Do modern cold and cough remedies hack it?
A British investigation has found big-brand cough bottles are almost useless – so are Irish pharmacists still happy to sell these products?
There is a good chance that if you walk into your local pharmacy hacking like a seal and complaining of a running nose, you will be given some class of cold remedy and a cough bottle.
But will the medicine make you any better? British consumer group Which? is unconvinced. Last month it published a short but damning article that suggested that several well-known cough syrups and cold treatments, as well as other popular over-the-counter treatments, do not do exactly what they say on the tin.
A number of household names were in the firing line. Benylin Chesty Coughs Non-Drowsy claims it “works deep down to loosen phlegm, clear bronchial congestion, and make your cough more productive”. Benylin Tickly Coughs contains glycerol and demineralised liquid sugar to “help to soothe the tickling sensation of your cough so that you can get back to your day”. Sounds good, right?
Not according to Which?. It concluded there was “no robust evidence” showing that either product worked.
As with all medicines, these cough syrups, which cost more than €5 a bottle, are licensed with the Irish Medicines Board and the company is legally required to show the evidence that their products work. However, when Which? asked the manufacturers to share the research behind their claims, the company declined, saying it had satisfied the regulator who had thoroughly reviewed its clinical evidence.
The presence of “demineralised sugar” in the Tickly Coughs brand is interesting. Which? found that the cough bottle contained 1.5 teaspoons of sugar per 10ml dose and worked out that if a person takes the maximum dose over the course of a week they will have consumed the equivalent of five Mars bars.
“We spend billions on over-the-counter pharmacy products each year but we’ve found evidence of popular products making claims that our experts judged just aren’t backed by sufficient evidence,” a Which spokesman said. “Companies should be upfront with the evidence behind the claims they make so that consumers can make an informed decision.”
Although there is no cure for the common cold, the IMB says “authorised medicines provide relief for symptoms such as cough”. It said Benylin Non-Drowsy for Dry Cough contains dextromethorphan, a cough suppressant, and Benylin Non-Drowsy for Chesty Coughs contains guaifenesin, “an expectorant and menthol which has mild anaesthetic and decongestant properties”.
The makers of Benylin told Pricewatch that it had given the Summary of Product Characteristics (SPC) to Which? for its review. “These definitive documents are based on the scientific information relating to the medicine, including its pharmacological properties. SPCs . . . form the basis of prescribing information for healthcare professionals.”
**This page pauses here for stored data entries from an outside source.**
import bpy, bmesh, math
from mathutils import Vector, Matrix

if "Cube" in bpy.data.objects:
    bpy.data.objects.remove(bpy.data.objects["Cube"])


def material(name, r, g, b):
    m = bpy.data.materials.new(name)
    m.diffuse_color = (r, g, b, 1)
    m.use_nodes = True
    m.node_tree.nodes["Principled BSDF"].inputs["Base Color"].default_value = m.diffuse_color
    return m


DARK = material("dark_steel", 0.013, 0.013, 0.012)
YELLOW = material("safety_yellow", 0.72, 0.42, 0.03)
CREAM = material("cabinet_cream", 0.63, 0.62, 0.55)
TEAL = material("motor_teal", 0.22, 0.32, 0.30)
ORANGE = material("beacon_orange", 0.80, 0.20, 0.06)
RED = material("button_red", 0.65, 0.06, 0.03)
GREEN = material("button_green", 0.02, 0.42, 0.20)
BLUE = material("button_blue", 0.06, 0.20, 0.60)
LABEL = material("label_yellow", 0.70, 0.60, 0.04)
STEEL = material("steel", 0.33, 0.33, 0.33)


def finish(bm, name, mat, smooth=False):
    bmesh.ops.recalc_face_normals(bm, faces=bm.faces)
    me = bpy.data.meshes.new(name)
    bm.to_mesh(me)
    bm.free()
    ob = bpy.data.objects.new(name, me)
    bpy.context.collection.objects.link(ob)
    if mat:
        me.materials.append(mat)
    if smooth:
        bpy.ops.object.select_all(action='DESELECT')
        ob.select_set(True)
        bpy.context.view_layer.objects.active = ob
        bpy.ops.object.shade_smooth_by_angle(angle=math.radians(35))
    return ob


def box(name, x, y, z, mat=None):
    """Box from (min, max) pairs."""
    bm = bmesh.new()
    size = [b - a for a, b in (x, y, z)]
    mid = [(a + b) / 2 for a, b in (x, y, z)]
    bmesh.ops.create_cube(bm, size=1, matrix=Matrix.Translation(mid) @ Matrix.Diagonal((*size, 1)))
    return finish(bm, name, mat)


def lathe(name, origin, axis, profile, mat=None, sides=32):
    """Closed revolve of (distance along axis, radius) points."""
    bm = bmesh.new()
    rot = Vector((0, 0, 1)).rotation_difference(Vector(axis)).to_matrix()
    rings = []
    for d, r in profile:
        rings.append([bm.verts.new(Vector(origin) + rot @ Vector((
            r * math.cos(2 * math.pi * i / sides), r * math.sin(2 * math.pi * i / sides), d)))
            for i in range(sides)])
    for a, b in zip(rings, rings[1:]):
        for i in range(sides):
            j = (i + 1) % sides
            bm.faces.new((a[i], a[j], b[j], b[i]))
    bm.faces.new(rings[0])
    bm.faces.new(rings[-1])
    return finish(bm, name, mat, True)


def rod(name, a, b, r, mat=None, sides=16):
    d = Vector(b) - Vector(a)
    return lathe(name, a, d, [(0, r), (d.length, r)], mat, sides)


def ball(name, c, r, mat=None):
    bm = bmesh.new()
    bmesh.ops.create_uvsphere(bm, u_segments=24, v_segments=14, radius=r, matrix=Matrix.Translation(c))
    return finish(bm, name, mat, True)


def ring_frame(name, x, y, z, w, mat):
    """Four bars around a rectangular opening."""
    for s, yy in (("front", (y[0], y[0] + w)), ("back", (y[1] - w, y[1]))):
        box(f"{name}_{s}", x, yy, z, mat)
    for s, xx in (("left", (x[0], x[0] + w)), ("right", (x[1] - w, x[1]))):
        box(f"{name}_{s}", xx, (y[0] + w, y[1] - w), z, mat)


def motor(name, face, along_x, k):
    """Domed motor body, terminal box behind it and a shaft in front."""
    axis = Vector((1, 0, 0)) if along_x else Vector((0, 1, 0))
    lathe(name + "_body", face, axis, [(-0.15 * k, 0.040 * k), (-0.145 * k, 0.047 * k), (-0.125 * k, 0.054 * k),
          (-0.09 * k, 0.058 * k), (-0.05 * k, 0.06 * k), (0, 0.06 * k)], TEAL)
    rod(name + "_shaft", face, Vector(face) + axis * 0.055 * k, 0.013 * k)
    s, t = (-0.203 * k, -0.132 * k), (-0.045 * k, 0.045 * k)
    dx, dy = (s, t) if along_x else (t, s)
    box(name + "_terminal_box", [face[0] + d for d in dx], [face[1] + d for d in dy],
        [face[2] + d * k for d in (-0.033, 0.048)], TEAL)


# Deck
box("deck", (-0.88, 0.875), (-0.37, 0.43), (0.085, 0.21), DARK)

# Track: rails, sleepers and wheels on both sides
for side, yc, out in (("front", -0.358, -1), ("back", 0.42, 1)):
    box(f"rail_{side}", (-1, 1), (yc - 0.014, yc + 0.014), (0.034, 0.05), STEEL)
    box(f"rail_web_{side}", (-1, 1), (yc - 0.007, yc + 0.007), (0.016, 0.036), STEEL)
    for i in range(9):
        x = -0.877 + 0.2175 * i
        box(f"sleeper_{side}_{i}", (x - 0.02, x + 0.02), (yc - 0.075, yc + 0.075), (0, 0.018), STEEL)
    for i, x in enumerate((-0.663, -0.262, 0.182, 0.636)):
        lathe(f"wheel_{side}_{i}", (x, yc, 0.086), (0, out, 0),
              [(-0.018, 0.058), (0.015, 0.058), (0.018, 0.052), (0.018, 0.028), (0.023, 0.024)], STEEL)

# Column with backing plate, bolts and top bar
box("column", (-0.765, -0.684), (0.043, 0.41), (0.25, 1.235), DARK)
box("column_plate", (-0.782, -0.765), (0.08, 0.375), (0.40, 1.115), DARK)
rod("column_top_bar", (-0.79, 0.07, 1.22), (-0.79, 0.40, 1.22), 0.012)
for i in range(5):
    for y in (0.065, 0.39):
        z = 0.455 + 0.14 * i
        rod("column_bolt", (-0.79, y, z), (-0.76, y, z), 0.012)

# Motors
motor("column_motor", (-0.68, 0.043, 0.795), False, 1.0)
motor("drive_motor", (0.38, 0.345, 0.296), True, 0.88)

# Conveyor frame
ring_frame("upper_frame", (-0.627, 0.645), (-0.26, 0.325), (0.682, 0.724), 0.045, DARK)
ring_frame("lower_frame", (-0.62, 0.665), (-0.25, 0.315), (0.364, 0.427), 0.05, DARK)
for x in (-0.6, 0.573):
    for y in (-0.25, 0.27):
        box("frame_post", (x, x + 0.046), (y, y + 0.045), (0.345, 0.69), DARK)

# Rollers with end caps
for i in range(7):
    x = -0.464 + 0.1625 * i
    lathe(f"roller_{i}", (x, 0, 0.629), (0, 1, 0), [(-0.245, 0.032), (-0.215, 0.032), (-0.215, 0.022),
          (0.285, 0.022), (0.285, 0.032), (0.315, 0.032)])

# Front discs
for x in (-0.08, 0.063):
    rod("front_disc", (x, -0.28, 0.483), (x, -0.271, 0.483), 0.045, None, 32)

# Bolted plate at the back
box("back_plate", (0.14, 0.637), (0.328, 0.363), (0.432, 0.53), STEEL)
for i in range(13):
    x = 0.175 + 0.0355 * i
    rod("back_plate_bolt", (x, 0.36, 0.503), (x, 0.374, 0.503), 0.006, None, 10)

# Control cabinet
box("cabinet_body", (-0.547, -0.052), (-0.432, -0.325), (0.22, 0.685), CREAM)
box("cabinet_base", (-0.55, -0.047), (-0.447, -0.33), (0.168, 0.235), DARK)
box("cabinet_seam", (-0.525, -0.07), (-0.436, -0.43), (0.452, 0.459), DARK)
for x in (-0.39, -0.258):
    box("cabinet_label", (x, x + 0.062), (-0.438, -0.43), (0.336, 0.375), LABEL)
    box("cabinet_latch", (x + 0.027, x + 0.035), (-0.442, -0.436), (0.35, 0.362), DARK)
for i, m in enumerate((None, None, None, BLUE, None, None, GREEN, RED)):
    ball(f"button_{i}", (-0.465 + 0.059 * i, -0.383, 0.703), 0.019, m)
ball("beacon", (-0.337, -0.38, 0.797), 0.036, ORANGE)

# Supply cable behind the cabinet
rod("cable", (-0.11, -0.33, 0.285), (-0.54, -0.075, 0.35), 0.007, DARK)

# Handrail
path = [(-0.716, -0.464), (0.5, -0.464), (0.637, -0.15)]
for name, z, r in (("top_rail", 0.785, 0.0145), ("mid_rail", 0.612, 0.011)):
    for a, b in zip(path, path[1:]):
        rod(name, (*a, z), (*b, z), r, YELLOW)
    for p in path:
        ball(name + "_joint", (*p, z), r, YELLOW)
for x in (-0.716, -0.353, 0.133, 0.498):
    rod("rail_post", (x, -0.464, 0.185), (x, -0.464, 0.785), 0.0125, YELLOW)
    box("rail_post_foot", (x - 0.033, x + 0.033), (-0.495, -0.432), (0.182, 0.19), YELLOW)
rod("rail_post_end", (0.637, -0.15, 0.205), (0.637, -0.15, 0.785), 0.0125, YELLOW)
It insisted that all its products had “demonstrated efficacy and have been granted a licence . . . following a thorough review of the clinical evidence by their independent experts”. Furthermore, it said the ingredients in its cough medicines “have been widely used for many years and have a good efficacy and safety profile”.